───── THE DATA
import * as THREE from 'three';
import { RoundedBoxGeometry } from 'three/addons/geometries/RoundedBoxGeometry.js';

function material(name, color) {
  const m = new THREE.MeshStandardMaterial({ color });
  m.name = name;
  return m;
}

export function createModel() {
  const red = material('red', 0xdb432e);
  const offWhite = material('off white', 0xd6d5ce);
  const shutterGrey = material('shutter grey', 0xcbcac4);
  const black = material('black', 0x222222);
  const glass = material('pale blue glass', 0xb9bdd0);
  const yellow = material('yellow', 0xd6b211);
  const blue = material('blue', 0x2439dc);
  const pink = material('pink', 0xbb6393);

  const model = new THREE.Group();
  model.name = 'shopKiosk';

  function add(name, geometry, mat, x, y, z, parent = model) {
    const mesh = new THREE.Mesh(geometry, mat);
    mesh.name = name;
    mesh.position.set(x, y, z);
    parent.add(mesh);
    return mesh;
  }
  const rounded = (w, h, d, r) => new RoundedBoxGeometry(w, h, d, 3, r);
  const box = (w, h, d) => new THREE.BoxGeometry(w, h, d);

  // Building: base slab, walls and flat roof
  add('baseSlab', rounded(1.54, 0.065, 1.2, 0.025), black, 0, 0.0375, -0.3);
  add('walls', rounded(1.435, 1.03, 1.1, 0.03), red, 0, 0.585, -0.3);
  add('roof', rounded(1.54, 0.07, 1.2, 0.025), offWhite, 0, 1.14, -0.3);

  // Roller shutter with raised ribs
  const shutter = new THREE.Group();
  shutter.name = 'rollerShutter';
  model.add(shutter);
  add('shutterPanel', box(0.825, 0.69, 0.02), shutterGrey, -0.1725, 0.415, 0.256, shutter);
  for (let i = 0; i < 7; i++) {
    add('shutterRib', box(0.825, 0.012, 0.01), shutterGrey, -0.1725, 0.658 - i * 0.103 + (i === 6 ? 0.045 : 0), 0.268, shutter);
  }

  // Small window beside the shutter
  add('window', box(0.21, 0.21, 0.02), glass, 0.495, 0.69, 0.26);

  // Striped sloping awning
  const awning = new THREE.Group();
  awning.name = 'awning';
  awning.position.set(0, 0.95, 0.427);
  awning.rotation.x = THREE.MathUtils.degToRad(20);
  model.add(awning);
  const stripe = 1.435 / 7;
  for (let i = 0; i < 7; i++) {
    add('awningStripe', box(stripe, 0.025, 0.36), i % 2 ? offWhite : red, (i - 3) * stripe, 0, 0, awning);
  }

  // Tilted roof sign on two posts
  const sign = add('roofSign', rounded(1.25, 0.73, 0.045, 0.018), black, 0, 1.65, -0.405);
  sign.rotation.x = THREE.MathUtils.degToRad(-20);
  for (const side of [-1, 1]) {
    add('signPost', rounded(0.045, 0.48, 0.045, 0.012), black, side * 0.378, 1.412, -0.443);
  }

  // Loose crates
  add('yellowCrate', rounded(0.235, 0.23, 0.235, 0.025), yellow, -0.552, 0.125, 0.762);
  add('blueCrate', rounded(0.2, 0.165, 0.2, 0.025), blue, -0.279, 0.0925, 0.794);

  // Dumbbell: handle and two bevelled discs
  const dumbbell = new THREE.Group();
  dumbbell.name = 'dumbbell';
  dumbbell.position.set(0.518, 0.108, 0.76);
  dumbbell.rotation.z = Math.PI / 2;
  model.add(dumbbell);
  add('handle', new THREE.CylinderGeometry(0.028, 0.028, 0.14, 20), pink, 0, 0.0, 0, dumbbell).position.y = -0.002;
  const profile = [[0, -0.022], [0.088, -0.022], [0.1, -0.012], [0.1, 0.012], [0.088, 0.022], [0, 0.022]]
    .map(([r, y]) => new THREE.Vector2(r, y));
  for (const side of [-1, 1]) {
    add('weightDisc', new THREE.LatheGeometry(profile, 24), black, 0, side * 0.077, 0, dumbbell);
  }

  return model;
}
──────────
(WHAT YOU WILL DO) Could you return exactly the stretch of the data above that starts at the line with "mesh.position.set(x, y, z);" and ends at the line with "0, 0.585, -0.3);", both lines included?

(SOLUTION TO THIS PROBLEM)
    mesh.position.set(x, y, z);
    parent.add(mesh);
    return mesh;
  }
  const rounded = (w, h, d, r) => new RoundedBoxGeometry(w, h, d, 3, r);
  const box = (w, h, d) => new THREE.BoxGeometry(w, h, d);

  // Building: base slab, walls and flat roof
  add('baseSlab', rounded(1.54, 0.065, 1.2, 0.025), black, 0, 0.0375, -0.3);
  add('walls', rounded(1.435, 1.03, 1.1, 0.03), red, 0, 0.585, -0.3);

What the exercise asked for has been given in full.